On Plaintiff’s CCRAA claim, the Court held that the Bank had procedures in place to protect against a violation because its procedures required use of the METRO-2 codes. “However, the CCRA includes a safe harbor provision: that a “person who furnishes information to a consumer credit reporting agency is liable for failure to comply with this section, unless the furnisher establishes by a preponderance of the evidence that, at the time of the failure to comply with this section, the furnisher maintained reasonable procedures to comply with those provisions.” Cal. Civ. Code § 785.25(g). Here, it is undisputed that BofA follows the Metro 2 format to furnish information, and that the Metro 2 format is the industry standard for furnishers to transmit data to the CRAs. BofA’s expert also testified that a furnisher who uses Metro 2 uses reasonable procedures to comply with the CCRA. Notably, Plaintiffs’ expert also testified that BofA used Metro 2 and that it is the industry standard. See Garfinkle Decl. ¶12, Exh. E 127:9-23. Plaintiff presented no evidence that BofA used some other reporting format, or that the Metro 2 procedures are unreasonable in any way. Plaintiff merely invokes generic language from Guimond v. Trans Union Credit Info. Co., 45 F.3d 1329, 1333 (9th Cir. 1995) that “[t]he reasonableness of the procedures and whether the agency followed them will be jury questions in the overwhelming majority of cases,” without explaining how BofA’s reporting procedures were unreasonable. Plaintiff in effect asks the court to allow her to present BofA’s use of Metro 2 to a jury, and let them assess its reasonableness in a vacuum. But the only evidence in the record is one-sided in BofA’s favor. No reasonable jury assessing this one-sided evidence could find for Plaintiff.
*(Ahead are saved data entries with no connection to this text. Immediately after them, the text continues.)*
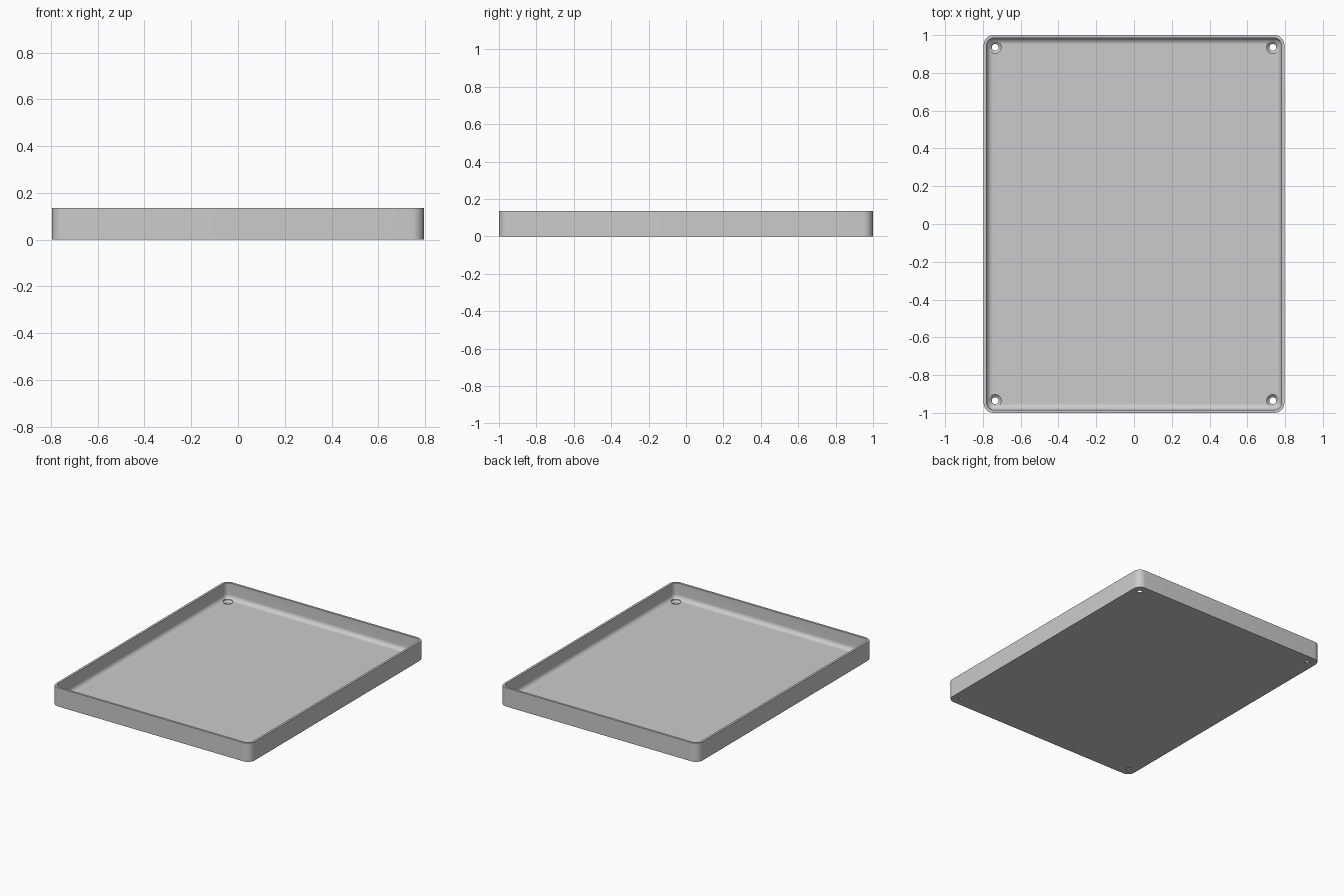
import bpy, bmesh, math

old = bpy.data.objects.get("Cube")
if old:
    bpy.data.objects.remove(old, do_unlink=True)

HALF_X, HALF_Y, HEIGHT = 0.796, 1.0, 0.135
RADIUS, WALL, FLOOR, FILLET = 0.053, 0.016, 0.02, 0.032
HOLE_X, HOLE_Y = 0.735, 0.935
STEPS = 10

grey = bpy.data.materials.new("light grey")
grey.use_nodes = True
colour = (0.6, 0.6, 0.6, 1)
grey.diffuse_color = colour
grey.node_tree.nodes["Principled BSDF"].inputs["Base Color"].default_value = colour


def rounded_ring(bm, inset, z):
    """Rounded rectangle of vertices, pulled in from the outer edge."""
    ring = []
    r = RADIUS - inset
    corners = [(1, 1), (-1, 1), (-1, -1), (1, -1)]
    for i, (sx, sy) in enumerate(corners):
        for k in range(STEPS + 1):
            a = math.pi / 2 * (i + k / STEPS)
            ring.append(bm.verts.new((sx * (HALF_X - RADIUS) + r * math.cos(a),
                                      sy * (HALF_Y - RADIUS) + r * math.sin(a), z)))
    return ring


def make_object(name, bm):
    bmesh.ops.recalc_face_normals(bm, faces=bm.faces)
    mesh = bpy.data.meshes.new(name)
    bm.to_mesh(mesh)
    bm.free()
    mesh.materials.append(grey)
    obj = bpy.data.objects.new(name, mesh)
    bpy.context.collection.objects.link(obj)
    return obj


# Tray: outer wall, rim, inner wall, rounded inside edge and floor
profile = [(0, 0), (0, HEIGHT), (WALL, HEIGHT)]
for k in range(STEPS + 1):
    a = math.pi / 2 * k / STEPS
    profile.append((WALL + FILLET * (1 - math.cos(a)),
                    FLOOR + FILLET * (1 - math.sin(a))))
bm = bmesh.new()
rings = [rounded_ring(bm, inset, z) for inset, z in profile]
for low, high in zip(rings, rings[1:]):
    n = len(low)
    for i in range(n):
        j = (i + 1) % n
        bm.faces.new((low[i], low[j], high[j], high[i]))
bm.faces.new(rings[0])
bm.faces.new(rings[-1])
tray = make_object("tray", bm)

# Countersunk screw holes in the corners
sink = [(0.018, -0.02), (0.018, 0.006), (0.033, FLOOR), (0.033, 0.08)]
bm = bmesh.new()
for sx in (-1, 1):
    for sy in (-1, 1):
        loops = []
        for r, z in sink:
            loops.append([bm.verts.new((sx * HOLE_X + r * math.cos(t * math.pi / 16),
                                        sy * HOLE_Y + r * math.sin(t * math.pi / 16), z))
                          for t in range(32)])
        for low, high in zip(loops, loops[1:]):
            for i in range(32):
                j = (i + 1) % 32
                bm.faces.new((low[i], low[j], high[j], high[i]))
        bm.faces.new(loops[0])
        bm.faces.new(loops[-1])
cutter = make_object("screw_hole_cutter", bm)
cutter.hide_render = True

cut = tray.modifiers.new("screw holes", "BOOLEAN")
cut.operation = "DIFFERENCE"
cut.solver = "EXACT"
cut.object = cutter

# Apply the cut, drop the cutter and smooth the curved faces
bpy.ops.object.select_all(action="DESELECT")
tray.select_set(True)
bpy.context.view_layer.objects.active = tray
bpy.ops.object.modifier_apply(modifier=cut.name)
bpy.data.objects.remove(cutter, do_unlink=True)
bpy.ops.object.shade_smooth_by_angle(angle=math.radians(30))
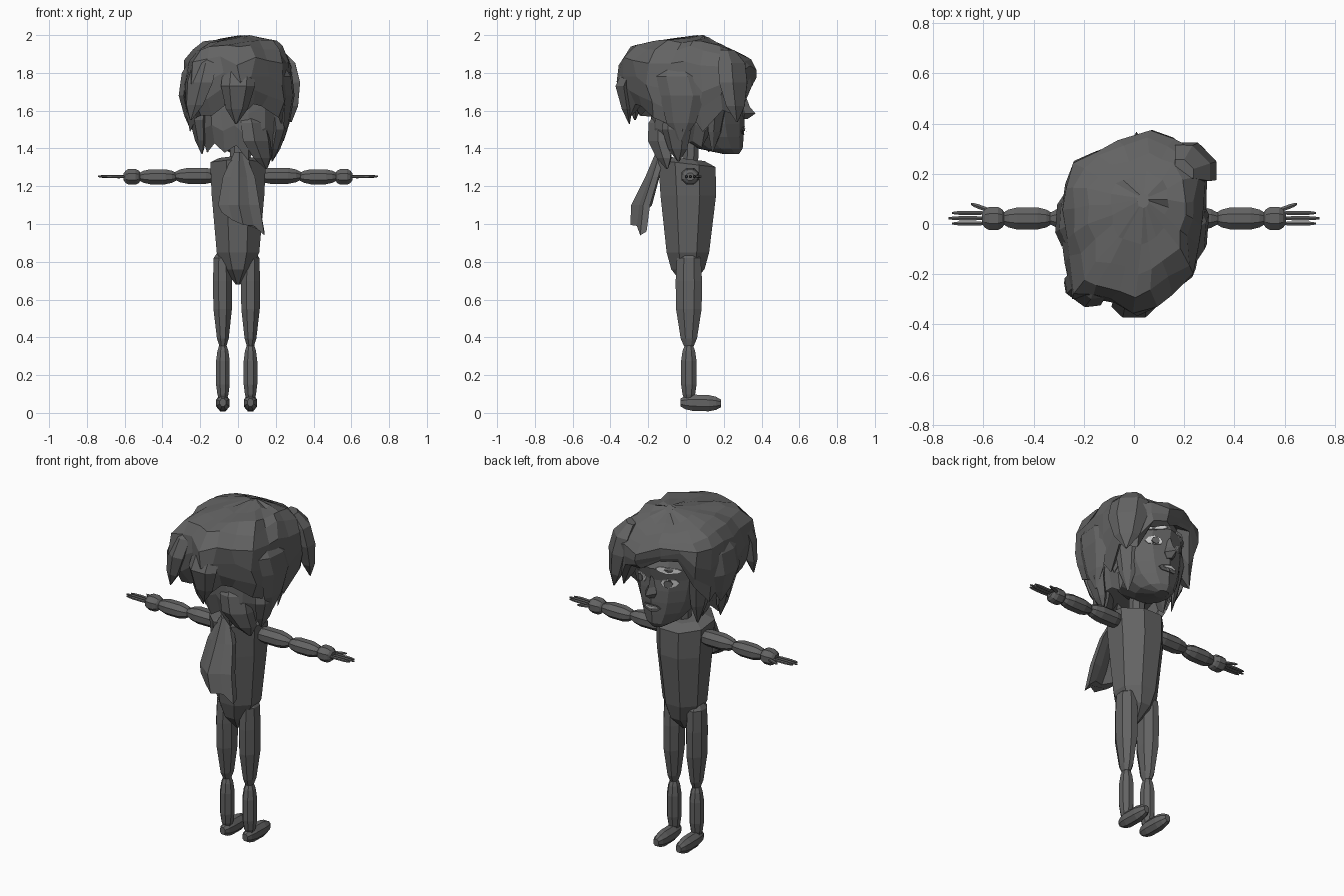
import bpy, bmesh, math, random
from mathutils import Vector
from mathutils.bvhtree import BVHTree

random.seed(4)
if "Cube" in bpy.data.objects:
    bpy.data.objects.remove(bpy.data.objects["Cube"])


def material(name, value):
    mat = bpy.data.materials.new(name)
    mat.use_nodes = True
    colour = (value, value, value, 1)
    mat.diffuse_color = colour
    mat.node_tree.nodes["Principled BSDF"].inputs["Base Color"].default_value = colour
    return mat


grey = material("dark grey", 0.125)
pale = material("pale grey", 0.6)


def finish(name, bm, mat=grey):
    bmesh.ops.recalc_face_normals(bm, faces=bm.faces)
    mesh = bpy.data.meshes.new(name)
    bm.to_mesh(mesh)
    mesh.materials.append(mat)
    obj = bpy.data.objects.new(name, mesh)
    bpy.context.collection.objects.link(obj)
    return obj


def loft(name, rings):
    """Skin a list of equal-sized point rings and cap both ends."""
    bm = bmesh.new()
    rows = [[bm.verts.new(p) for p in ring] for ring in rings]
    n = len(rows[0])
    for a, b in zip(rows, rows[1:]):
        for i in range(n):
            j = (i + 1) % n
            bm.faces.new((a[i], a[j], b[j], b[i]))
    bm.faces.new(rows[0])
    bm.faces.new(rows[-1])
    return finish(name, bm)


def ring(centre, u, v, n=8, turn=0.5):
    c, u, v = Vector(centre), Vector(u), Vector(v)
    angles = [math.tau * (i + turn) / n for i in range(n)]
    return [c + u * math.cos(a) + v * math.sin(a) for a in angles]


def capsule(name, start, end, u, v, stops, n=8):
    """Faceted limb: stops are (fraction along, thickness)."""
    a, b = Vector(start), Vector(end)
    return loft(name, [ring(a.lerp(b, t), Vector(u) * s, Vector(v) * s, n) for t, s in stops])


LIMB = ((0, .5), (.12, .85), (.3, 1.06), (.7, 1.06), (.88, .85), (1, .5))

# Torso: narrow wedge with a sloping shoulder plane
body = ((1.345, .1, .1, 0), (1.32, .15, .155, .005), (1.15, .142, .15, .012), (.85, .115, .115, .01),
        (.76, .075, .09, .01), (.68, .012, .02, .005))
torso_rings = [ring((0, y, z), (w * 1.06, 0, 0), (0, d * 1.06, 0)) for z, w, d, y in body]
for p in torso_rings[0] + torso_rings[1]:
    p.z -= p.y * 0.12
loft("torso", torso_rings)
capsule("neck", (0, .02, 1.28), (0, .03, 1.48), (.045, 0, 0), (0, .045, 0), ((0, 1), (1, 1)))

# Legs, feet, arms and hands on both sides
for side, s in (("left", 1), ("right", -1)):
    hip, knee = s * .075 - .008, s * .073 - .007
    capsule(side + "_thigh", (hip, .015, .845), (knee, .015, .355), (.052, 0, 0), (0, .072, 0),
            ((0, .6), (.05, .95), (.3, 1.05), (.6, 1.02), (.92, .65), (1, .4)))
    capsule(side + "_shin", (knee, .015, .365), (knee, .015, .06), (.037, 0, 0), (0, .042, 0), LIMB)
    capsule(side + "_foot", (knee, -.03, .055), (knee, .185, .05), (.036, 0, 0), (0, 0, .044), LIMB)
    limbs = (("upper_arm", .1, .335, .048, 1.255), ("forearm", .325, .525, .045, 1.25), ("palm", .515, .605, .047, 1.25))
    for part, x0, x1, r, z in limbs:
        capsule(side + "_" + part, (s * x0, .022, z), (s * x1, .022, z), (0, r, 0), (0, 0, r * .9), LIMB)
    for k in range(3):
        y = .002 + k * .021
        capsule(f"{side}_finger_{k + 1}", (s * .585, y, 1.25), (s * (.725 + .015 * (k == 1)), y, 1.252),
                (0, .009, 0), (0, 0, .008), LIMB, 6)
    capsule(side + "_thumb", (s * .565, .05, 1.25), (s * .65, .08, 1.252), (0, .01, 0), (0, 0, .008), LIMB, 6)

# Head: rings of half width, back and front depth
skull = ((1.37, .035, .2, .28), (1.40, .09, .06, .3), (1.46, .135, -.04, .305), (1.53, .165, -.1, .31),
         (1.60, .18, -.12, .31), (1.66, .19, -.12, .305), (1.73, .19, -.12, .32), (1.86, .13, -.06, .25))
head = loft("head", [ring((.01, (a + b) / 2, z), (w * 1.03, 0, 0), (0, (b - a) / 2, 0), 12, 0)
                     for z, w, a, b in skull])
loft("nose", [ring((.01, y, z), (w, 0, 0), (0, d, 0), 4, 0) for z, w, y, d in
              ((1.555, .018, .305, .02), (1.585, .036, .31, .058), (1.62, .022, .3, .038), (1.68, .012, .295, .02))])
for side, s in (("left", 1), ("right", -1)):
    loft(side + "_ear", [ring((.015 + s * x, .08, 1.56), (0, r * .6, 0), (0, 0, r), 6)
                         for x, r in ((.15, .05), (.19, .06), (.2, .04))])

# Thin face details laid on the head surface
surface = BVHTree.FromObject(head, bpy.context.evaluated_depsgraph_get())


def plate(name, x, z, w, h, mat, lift, tilt=0.0):
    bm = bmesh.new()
    verts = []
    for p in ring((x, 0, z), (w, 0, 0), (0, 0, h), 8, 0):
        z_tilted = p.z + (p.x - x) * tilt
        hit = surface.ray_cast(Vector((p.x, 2, z_tilted)), Vector((0, -1, 0)))[0]
        verts.append(bm.verts.new(hit + Vector((0, lift, 0))))
    bm.faces.new(verts)
    obj = finish(name, bm, mat)
    solid = obj.modifiers.new("thickness", "SOLIDIFY")
    solid.thickness = .006
    solid.offset = 0


for side, s in (("left", 1), ("right", -1)):
    x = .005 + s * .088
    plate(side + "_eye", x, 1.65, .042, .026, pale, .005)
    plate(side + "_iris", x, 1.647, .021, .021, grey, .011)
    plate(side + "_eyebrow", x, 1.728, .06, .018, pale, .01, -s * .15)
plate("lips", .015, 1.495, .058, .022, grey, .006)
plate("teeth", .01, 1.5, .042, .009, pale, .011)


def shell(name, outline, crown, profile, peak, rough, slope):
    """Faceted hair cap whose hem height follows the outline points."""
    rings = []
    for scale, drop in profile:
        row = []
        for x, y, hem in outline:
            shift = max(0, 1 - scale)
            p = Vector((x * scale + peak[0] * shift, y * scale + peak[1] * shift, crown + (hem - crown) * drop))
            p.z -= slope * max(0, p.y) ** 2 * (1 - drop)
            jitter = [random.uniform(-rough, rough) * min(1, scale) for _ in range(3)]
            row.append(p + Vector(jitter))
        rings.append(row)
    return loft(name, rings)


# Main hair mass: x, y and hem height around the head
fringe = ((.06, .37, 1.72), (.15, .34, 1.69), (.22, .3, 1.58), (.28, .2, 1.6), (.27, .08, 1.5), (.28, 0, 1.62),
          (.25, -.07, 1.5), (.24, -.2, 1.56), (.15, -.27, 1.61), (.08, -.32, 1.64), (0, -.35, 1.56),
          (-.08, -.31, 1.64), (-.17, -.29, 1.58), (-.23, -.28, 1.57), (-.26, -.14, 1.56), (-.28, -.05, 1.5),
          (-.29, .05, 1.6), (-.28, .15, 1.55), (-.24, .24, 1.65), (-.16, .29, 1.79), (-.06, .33, 1.79))
shell("hair", fringe, 1.97, ((.08, -.08), (.4, -.03), (.68, .01), (.87, .1), (1, .28), (1.02, .55), (.98, .8),
                             (.9, 1), (.7, .8)), (.04, .1), .015, .8)

# Ragged hair around the nape and jaw, left open towards the face
nape = ((.18, .17, 1.52), (.2, .1, 1.4), (.215, .04, 1.44), (.235, -.03, 1.42), (.2, -.1, 1.36), (.13, -.15, 1.42),
        (.06, -.18, 1.33), (-.01, -.18, 1.42), (-.08, -.17, 1.38), (-.14, -.15, 1.43), (-.19, -.08, 1.38),
        (-.2, 0, 1.44), (-.185, .08, 1.4), (-.16, .16, 1.52))
shell("nape_hair", nape, 1.75, ((.9, 0), (1.05, .4), (1.02, .7), (.85, 1), (.75, .8)), (0, 0), .01, 0)


def lock(name, root, mid, tip, width, depth):
    """Flattened tapering strand, wide side facing outwards."""
    points = [Vector(p) for p in (root, mid, tip)]
    out = Vector((points[1].x, points[1].y, 0)).normalized()
    side = Vector((-out.y, out.x, 0))
    path = [points[0], points[0].lerp(points[1], .4) + out * .015, points[1], points[1].lerp(points[2], .6), points[2]]
    loft(name, [ring(p, side * width * k, out * depth * k, 6, 0) for p, k in zip(path, (.5, .95, 1, .65, .06))])


# Loose locks breaking the outline
lock("left_front_lock", (.2, .22, 1.92), (.255, .25, 1.75), (.28, .27, 1.54), .105, .06)
lock("right_back_lock", (-.15, -.2, 1.92), (-.205, -.27, 1.75), (-.25, -.27, 1.55), .09, .05)
lock("back_lock", (.01, -.24, 1.88), (0, -.33, 1.73), (-.01, -.3, 1.53), .09, .05)
lock("right_side_lock", (-.23, .03, 1.88), (-.28, .02, 1.68), (-.25, .03, 1.5), .11, .035)
lock("left_side_lock", (.22, -.06, 1.85), (.26, -.02, 1.68), (.24, -.03, 1.44), .12, .04)
lock("left_nape_lock", (.17, -.02, 1.7), (.22, -.05, 1.5), (.18, -.04, 1.33), .08, .04)
lock("right_nape_lock", (-.16, -.02, 1.7), (-.21, -.06, 1.55), (-.19, -.05, 1.37), .09, .04)
lock("left_temple_lock", (.17, .22, 1.85), (.195, .17, 1.65), (.16, .14, 1.38), .07, .03)
lock("right_temple_lock", (-.16, .18, 1.85), (-.195, .14, 1.65), (-.16, .12, 1.38), .07, .03)
lock("nape_tail", (.06, -.12, 1.6), (.1, -.14, 1.44), (.15, -.1, 1.29), .09, .05)

# Hanging cloth behind the shoulders with a slanted, pointed hem
rows = ((1.38, -.02, .035, -.13, .03), (1.25, -.08, .09, -.165, .05), (1.1, -.105, .115, -.205, .085),
        (1.0, -.085, .14, -.225, .07))
cloth = []
for z, x0, x1, y, bulge in rows:
    xs = [x0 + (x1 - x0) * i / 4 for i in range(5)]
    sag = [0, .5, 1, .5, .25]
    outer = [Vector((x, y - bulge * k, z)) for x, k in zip(xs, sag)]
    inner = [p + Vector((0, .025 + bulge * k * .5, 0)) for p, k in zip(outer, sag)]
    cloth.append(outer + inner[::-1])
for i, drop in enumerate((-.06, -.02, .005, .01, .06)):
    cloth[-1][i].z -= drop
    cloth[-1][9 - i].z -= drop - .02
loft("back_cloth", cloth)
Absent any evidence suggesting that Metro 2 is unreasonable, a jury simply has no rational basis to find that it is unreasonable, and there is no triable issue of fact.
Matt Garfinkle of Severson’s Irvine office handled this matter, and can be reached at email@example.com.